**REQUIREMENT**: Search the listing below for the word "outline" and copy each line that holds it.

**MATERIAL TO PROCESS**:
※

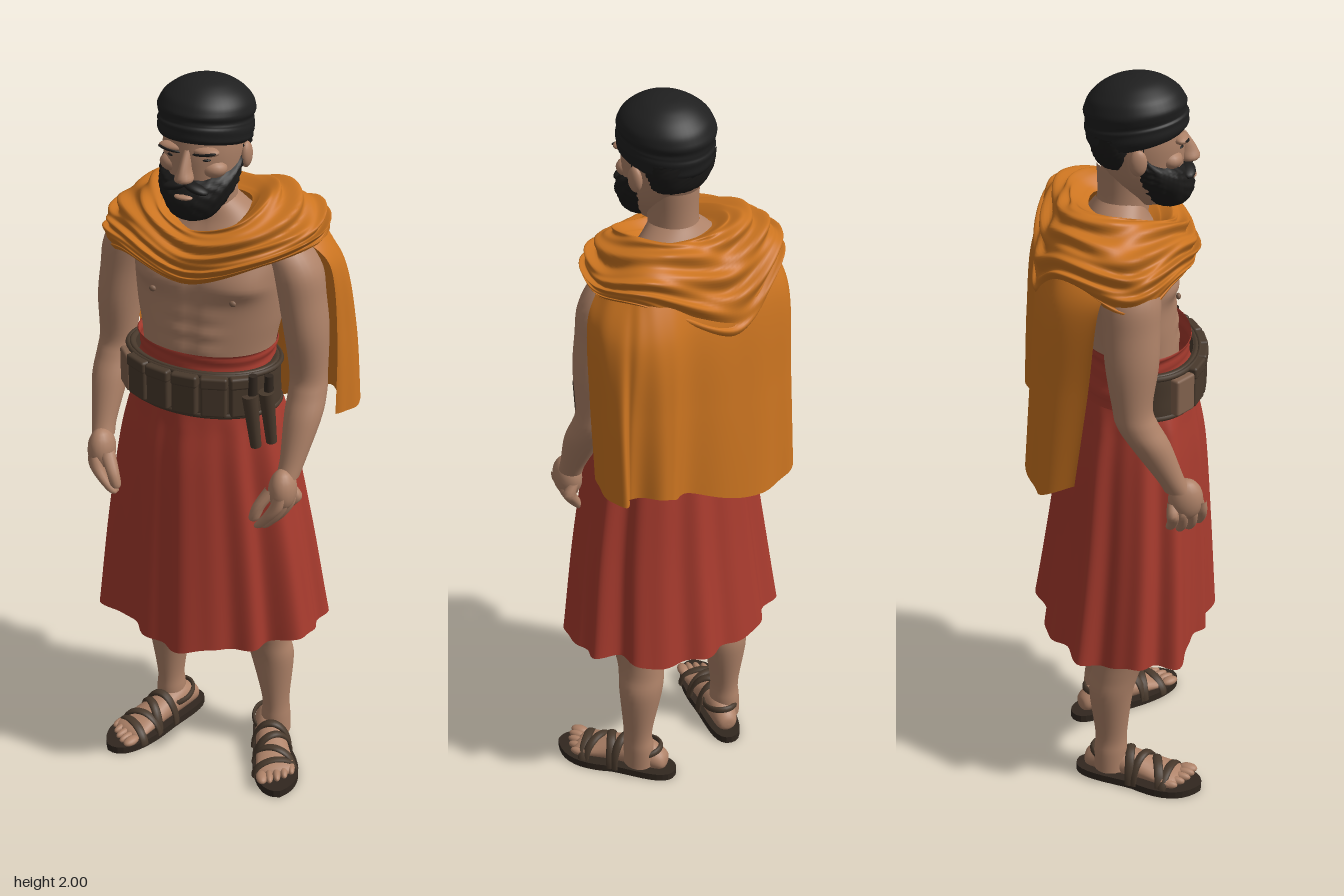
import * as THREE from 'three';
import { RoundedBoxGeometry } from 'three/addons/geometries/RoundedBoxGeometry.js';

const material = (name, color, side = THREE.FrontSide) => {
  const m = new THREE.MeshStandardMaterial({ color, side });
  m.name = name;
  return m;
};

// Catmull-Rom through rows of numbers, t in 0..1
function spline(rows, t, closed = false) {
  const n = rows.length, s = t * (closed ? n : n - 1);
  const i = Math.min(Math.floor(s), closed ? n : n - 2), f = s - i;
  const at = k => closed ? rows[(k + n) % n] : rows[Math.max(0, Math.min(n - 1, k))];
  const [a, b, c, d] = [at(i - 1), at(i), at(i + 1), at(i + 2)];
  return b.map((_, k) => b[k] + 0.5 * f * (c[k] - a[k]
    + f * (2 * a[k] - 5 * b[k] + 4 * c[k] - d[k] + f * (3 * (b[k] - c[k]) + d[k] - a[k]))));
}

// Smooth surface from f(u, v) -> [x, y, z]; wrap closes it around u
function surface(f, nu, nv, wrap) {
  const pos = [], index = [], cols = wrap ? nu : nu + 1;
  for (let j = 0; j <= nv; j++)
    for (let i = 0; i < cols; i++) pos.push(...f(i / nu, j / nv));
  for (let j = 0; j < nv; j++)
    for (let i = 0; i < nu; i++) {
      const a = j * cols + i, b = j * cols + (i + 1) % cols;
      index.push(a, b, b + cols, a, b + cols, a + cols);
    }
  const g = new THREE.BufferGeometry();
  g.setAttribute('position', new THREE.Float32BufferAttribute(pos, 3));
  g.setIndex(index);
  g.computeVertexNormals();
  return g;
}

// Elliptical sections [y, cx, cz, rx, rz] from bottom to top; swell(angle, v) scales them
function loft(rows, nu = 24, nv = 24, swell = () => 1, lift = () => 0) {
  return surface((u, v) => {
    const [y, cx, cz, rx, rz] = spline(rows, v), a = u * Math.PI * 2, k = swell(a, v);
    return [cx + Math.max(0, rx) * k * Math.sin(a), y + lift(a, v), cz + Math.max(0, rz) * k * Math.cos(a)];
  }, nu, nv, true);
}

// Surface through rows of points, then pushed by a fold rule
function drape(rows, nu, nv, closed, fold) {
  return surface((u, v) => fold(spline(rows.map(r => spline(r, u, closed)), v), u, v), nu, nv, closed);
}

export function createModel() {
  const model = new THREE.Group();
  const skin = material('skin', 0xae8268), cloth = material('orangeCloth', 0xcb7420, THREE.DoubleSide);
  const red = material('redCloth', 0xa83b2e, THREE.DoubleSide), black = material('blackCloth', 0x1f1f1f);
  const hair = material('hair', 0x1b1a19), leather = material('leather', 0x48392c, THREE.DoubleSide);
  const tan = material('tanLeather', 0x80614d), sole = material('soleLeather', 0x31271f);
  const add = (name, geo, mat, parent = model) => {
    const m = new THREE.Mesh(geo, mat);
    m.name = name;
    parent.add(m);
    return m;
  };
  const ball = (name, mat, p, r, parent) => {
    const m = add(name, new THREE.SphereGeometry(1, 18, 12), mat, parent);
    m.position.set(...p);
    m.scale.set(...r);
    return m;
  };
  const bell = (x, w) => Math.exp(-((x / w) ** 2));
  const fromFront = a => Math.abs(a > Math.PI ? a - 2 * Math.PI : a);
  const X = -0.012;

  // Torso with chest and stomach muscles
  add('torso', loft([[1.15, X, .03, .17, .12], [1.3, X, .03, .176, .115], [1.4, X, .025, .193, .112],
    [1.5, X, .015, .203, .113], [1.58, X, 0, .2, .1], [1.64, X, -.01, .12, .08], [1.69, X, 0, .06, .06]], 64, 60,
    (angle, v) => {
      const a = fromFront(angle);
      return 1 + .16 * bell(a - .52, .4) * bell(v - .49, v < .49 ? .055 : .13)
        + bell(a - .2, .2) * bell(v - .25, .13) * (.03 + .018 * Math.sin(v * 75)) - .025 * bell(a, .07);
    }), skin);
  add('neck', loft([[1.58, X, -.01, .075, .075], [1.68, X, .005, .062, .065], [1.78, X, .01, .065, .07]]), skin);
  for (const s of [-1, 1]) ball('nipple', tan, [X + s * .108, 1.462, .131], [.009, .008, .006]);

  // Head and face
  const H = -.015;
  add('head', loft([[1.68, H, .07, .04, .05], [1.74, H, .058, .08, .088], [1.8, H, .045, .095, .108],
    [1.86, H, .04, .1, .113], [1.92, H, .035, .09, .1], [1.96, H, .035, 0, 0]], 32, 24), skin);
  add('nose', loft([[1.773, H, .158, 0, 0], [1.784, H, .167, .023, .024], [1.81, H, .16, .015, .025],
    [1.855, H, .142, .01, .014]], 16, 14), skin);
  for (const s of [-1, 1]) {
    ball('cheek', skin, [H + s * .05, 1.803, .112], [.036, .024, .031]);
    ball('ear', skin, [H + s * .102, 1.815, .03], [.014, .033, .022]);
    ball('brow', skin, [H + s * .042, 1.852, .137], [.036, .012, .02]);
    ball('eyebrow', hair, [H + s * .044, 1.849, .149], [.031, .005, .01]).rotation.z = s * .15;
    ball('eye', hair, [H + s * .042, 1.831, .136], [.014, .004, .01]);
    ball('moustache', hair, [H + s * .027, 1.764, .158], [.034, .011, .021]).rotation.z = -s * .3;
  }
  const curl = (a, v) => 1 + .035 * Math.sin(a * 17 + v * 21) * Math.sin(v * 34 + 2 * Math.sin(a * 5));
  add('beard', loft([[1.66, H, .115, 0, 0], [1.68, H, .115, .05, .047], [1.72, H, .1, .08, .079],
    [1.755, H, .084, .097, .085], [1.782, H, .07, .101, .074], [1.815, H, .045, .101, .03], [1.86, H, .045, .098, .02]],
    64, 40, curl), hair);
  ball('lips', skin, [H, 1.742, .171], [.024, .007, .014]);
  add('backHair', loft([[1.775, H, -.005, .04, .03], [1.79, H, -.01, .076, .052], [1.83, H, -.015, .094, .062],
    [1.87, H, -.015, .098, .068]], 48, 20, curl), hair);

  // Wrapped cap, lower at the back, with a rolled band
  add('cap', loft([[1.848, H, .04, .098, .11], [1.862, H, .04, .112, .122], [1.892, H, .037, .115, .126],
    [1.907, H, .035, .112, .122], [1.93, H, .033, .117, .124], [1.96, H, .031, .102, .106],
    [1.985, H, .029, .068, .072], [1.997, H, .028, .033, .036], [2, H, .028, 0, 0]], 48, 54,
    (a, v) => 1 + .008 * Math.sin(v * 55 + 2 * Math.sin(a)) * (1 - v),
    (a, v) => .025 * (1 - v) * (Math.cos(a) - .1)), black);

  // Arms and hands
  for (const s of [-1, 1]) {
    const arm = new THREE.Group();
    arm.name = s > 0 ? 'leftArm' : 'rightArm';
    arm.position.x = s > 0 ? -.013 : -.021;
    model.add(arm);
    const rows = [[1, .257, .115, .029, .034], [1.04, .262, .095, .033, .035], [1.14, .267, .045, .048, .05],
      [1.2, .266, .012, .049, .052], [1.25, .262, 0, .049, .05], [1.36, .254, 0, .056, .066],
      [1.45, .24, 0, .059, .07], [1.53, .222, 0, .064, .072], [1.59, .19, 0, .05, .055], [1.61, .18, 0, 0, 0]];
    const place = r => r.map(([y, x, ...q]) => [y, s * x, ...q]);
    add('armMuscles', loft(place(rows), 24, 44), skin, arm);
    ball('palm', skin, [s * .252, .968, .137], [.036, .058, .045], arm);
    for (let i = 0; i < 4; i++) {
      const z = .102 + i * .025, x = .012 - i * .008, d = i === 1 || i === 2 ? -.008 : .004;
      add('finger', loft(place([[.858 + d, .212 + x, z, 0, 0], [.867 + d, .216 + x, z, .013, .012],
        [.9 + d, .242 + x, z + .003, .016, .0145], [.935, .262 + x, z, .018, .016], [.965, .258, z, .014, .013]]), 12, 14), skin, arm);
    }
    add('thumb', loft(place([[.883, .19, .182, 0, 0], [.893, .192, .181, .014, .013],
      [.93, .204, .174, .017, .017], [.975, .232, .15, .021, .021]]), 12, 12), skin, arm);
  }

  // Legs, feet and sandals
  const outline = new THREE.Shape();
  outline.moveTo(0, -.135);
  outline.bezierCurveTo(.055, -.135, .045, -.03, .055, .04);
  outline.bezierCurveTo(.08, .12, .075, .19, .01, .225);
  outline.bezierCurveTo(-.055, .23, -.065, .13, -.052, .04);
  outline.bezierCurveTo(-.042, -.03, -.055, -.135, 0, -.135);
  for (const s of [-1, 1]) {
    const k = s > 0 ? .135 : .167, ax = s > 0 ? .16 : .166;
    add(s > 0 ? 'leftLeg' : 'rightLeg', loft([[.04, s * ax, -.045, .042, .046], [.1, s * ax, -.045, .04, .046],
      [.16, s * ax, -.043, .038, .044], [.3, s * (ax + k) / 2, -.043, .06, .06], [.37, s * k, -.03, .062, .066],
      [.45, s * k, -.012, .066, .078], [.6, s * k, 0, .085, .09], [.8, s * .1, .02, .095, .1]], 28, 36), skin);
    const foot = new THREE.Group();
    foot.name = s > 0 ? 'leftFoot' : 'rightFoot';
    foot.position.set(s * (ax - .002), 0, -.01);
    foot.rotation.y = s * (s > 0 ? .47 : .38);
    foot.scale.x = s;
    model.add(foot);
    const base = add('sole', new THREE.ExtrudeGeometry(outline, { depth: .022, bevelEnabled: false, curveSegments: 10 }), sole, foot);
    base.geometry.rotateX(Math.PI / 2).translate(0, .022, 0);
    // sections run from heel to toes
    add('footBody', loft([[-.11, 0, -.045, 0, 0], [-.1, 0, -.048, .028, .026], [-.04, 0, -.06, .04, .045],
      [.04, 0, -.05, .043, .036], [.11, .002, -.04, .051, .023], [.155, .004, -.034, .05, .014],
      [.17, .004, -.032, 0, 0]], 24, 28).rotateX(Math.PI / 2), skin, foot);
    for (let i = 0; i < 5; i++)
      ball('toe', skin, [-.038 + i * .021, .034, .178 - i * i * .0022], [i ? .011 : .016, .012, .026], foot);
    // [along foot, half width, height, turn]
    [[.135, .06, .062, .15], [.1, .058, .076, -.35], [.06, .055, .09, .35], [.022, .053, .1, -.2]].forEach(([z, w, h, turn]) => {
      const strap = add('strap', new THREE.TorusGeometry(1, .1, 8, 24, Math.PI), leather, foot);
      strap.scale.set(w, h - .015, .13);
      strap.position.set(.002, .012, z);
      strap.rotation.y = turn;
    });
    const heel = add('heelStrap', new THREE.TorusGeometry(.045, .005, 8, 28), leather, foot);
    heel.rotation.x = Math.PI / 2 + .25;
    heel.scale.set(1, 1.2, 2);
    heel.position.set(0, .075, -.036);
  }

  // Pleated skirt, drawn in beside a raised front fold, and sash
  const pleat = a => .6 * Math.sin(a * 11 + .8) + .35 * Math.sin(a * 17 + 2) + .35 * Math.sin(a * 5 + 1);
  add('skirt', loft([[.468, -.005, .012, .308, .234], [.75, -.008, .025, .272, .207], [1, X, .032, .232, .184],
    [1.12, X, .035, .208, .163], [1.18, X, .037, .19, .152]], 200, 36,
    (a, v) => 1 + (.018 + .05 * (1 - v)) * pleat(a) * Math.min(1, (1 - v) * 4) - .09 * (1 - v) * bell(fromFront(a) - .6, .3),
    (a, v) => (1 - v) ** 3 * (.014 * Math.sin(a) - .004 * Math.cos(a) + .014 * Math.sin(a) ** 2 + .007 * Math.sin(a * 7))), red);
  add('sash', loft([[1.14, X, .037, .186, .148], [1.2, X, .037, .19, .15], [1.28, X, .037, .178, .136],
    [1.325, X, .037, .184, .142]], 64, 20, (a, v) => 1 + .012 * Math.sin(v * 30 + 2 * Math.sin(a * 2))), red);

  // Belt across the front, tucked under the sash behind, with pouches and sheaths
  const BZ = .06, BR = .14;
  add('belt', loft([[1.163, X, BZ, .188, .127], [1.165, X, BZ, .204, BR], [1.225, X, BZ, .203, .139],
    [1.285, X, BZ, .2, .136], [1.287, X, BZ, .182, .123]], 64, 24), leather);
  const onBelt = (mesh, a, y, out = 0) => {
    mesh.position.set(X + (.204 + out) * Math.sin(a), y, BZ + (BR + out) * Math.cos(a));
    mesh.rotation.y = Math.atan2(Math.sin(a) / .204, Math.cos(a) / BR);
  };
  [-1.02, -.66, -.3, .06, .42, .8].forEach((a, i) => {
    onBelt(add('pouch', new RoundedBoxGeometry(.066, .1, .03, 2, .007), i ? leather : tan), a, 1.225, .003);
    if (i) onBelt(add('pouchFlap', new RoundedBoxGeometry(.07, .032, .034, 2, .007), leather), a, 1.27, .004);
  });
  for (const y of [1.17, 1.282]) {
    const rim = add('beltRim', new THREE.TorusGeometry(1, .035, 6, 64), leather);
    rim.rotation.x = Math.PI / 2;
    rim.scale.set(.203, BR - .001, .2);
    rim.position.set(X, y, BZ);
  }
  [.9, 1.15].forEach((a, i) => {
    const sheath = add('sheath', new THREE.CylinderGeometry(.02, .014, .15, 14), leather);
    onBelt(sheath, a, 1.165, .022);
    sheath.rotation.z = .12;
    onBelt(add('knifeHandle', new THREE.CylinderGeometry(.011, .013, .06, 12), sole), a, 1.262 - i * .01, .02);
  });

  // Cape hanging over the back: rows from hem to shoulders, each from left edge to right edge
  add('cape', drape([
    [[.3, 1.1, -.06], [.333, 1.09, -.13], [.312, 1.085, -.2], [.275, 1.085, -.175], [.22, 1.08, -.24], [.14, 1.05, -.215], [-.03, .98, -.248], [-.2, .965, -.238], [-.27, 1.02, -.145]],
    [[.303, 1.32, -.05], [.32, 1.31, -.12], [.304, 1.3, -.18], [.27, 1.3, -.18], [.21, 1.3, -.228], [.13, 1.29, -.215], [-.03, 1.25, -.23], [-.2, 1.25, -.222], [-.28, 1.28, -.11]],
    [[.29, 1.52, -.03], [.298, 1.51, -.09], [.278, 1.5, -.15], [.25, 1.5, -.178], [.2, 1.5, -.207], [.12, 1.5, -.205], [-.02, 1.5, -.207], [-.2, 1.5, -.2], [-.288, 1.5, -.085]],
    [[.24, 1.59, -.01], [.24, 1.61, -.06], [.22, 1.62, -.1], [.2, 1.635, -.12], [.17, 1.645, -.14], [.1, 1.65, -.15], [-.02, 1.65, -.15], [-.16, 1.63, -.14], [-.26, 1.57, -.05]],
  ], 120, 40, false, ([x, y, z], u, v) => {
    const w = .006 * (1 - v) * (Math.sin(u * 34 + 1) + .5 * Math.sin(u * 57));
    return [x + w * x * 2, y, z - w * Math.min(1, u * 5)];
  }), cloth);

  // Gathered folds around the neck and shoulders, from hem to neck, going front, left, back, right
  add('shoulderWrap', drape([
    [[X, 1.51, .165], [.17, 1.57, .11], [.255, 1.585, -.03], [.19, 1.56, -.12], [-.02, 1.38, -.18], [-.19, 1.54, -.13], [-.305, 1.485, -.01], [-.21, 1.53, .1]],
    [[X, 1.54, .188], [.17, 1.585, .13], [.262, 1.605, -.03], [.21, 1.6, -.157], [-.02, 1.47, -.217], [-.21, 1.575, -.172], [-.308, 1.55, -.01], [-.21, 1.57, .12]],
    [[X, 1.585, .18], [.15, 1.62, .125], [.235, 1.635, -.03], [.19, 1.65, -.152], [X, 1.59, -.195], [-.19, 1.645, -.155], [-.277, 1.615, -.01], [-.175, 1.62, .125]],
    [[X, 1.635, .135], [.1, 1.66, .1], [.14, 1.697, -.03], [.1, 1.7, -.12], [X, 1.685, -.14], [-.12, 1.7, -.12], [-.17, 1.693, -.03], [-.12, 1.665, .1]],
    [[X, 1.61, .08], [.06, 1.63, .06], [.08, 1.66, -.01], [.06, 1.67, -.06], [X, 1.67, -.08], [-.08, 1.67, -.06], [-.1, 1.66, -.01], [-.08, 1.63, .06]],
  ], 140, 80, true, ([x, y, z], u, v) => {
    const a = u * Math.PI * 2;
    const w = .0075 * Math.sin(Math.PI * v) * (Math.sin(v * 40 + 2.2 * Math.sin(a + .6)) + .6 * Math.sin(v * 63 + 3 * Math.sin(a * 2)));
    return [x + w * Math.sin(a), y + w * .8, z + w * Math.cos(a)];
  }), cloth);

  return model;
}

※

**SOLUTION BELOW**:
  const outline = new THREE.Shape();
  outline.moveTo(0, -.135);
  outline.bezierCurveTo(.055, -.135, .045, -.03, .055, .04);
  outline.bezierCurveTo(.08, .12, .075, .19, .01, .225);
  outline.bezierCurveTo(-.055, .23, -.065, .13, -.052, .04);
  outline.bezierCurveTo(-.042, -.03, -.055, -.135, 0, -.135);
    const base = add('sole', new THREE.ExtrudeGeometry(outline, { depth: .022, bevelEnabled: false, curveSegments: 10 }), sole, foot);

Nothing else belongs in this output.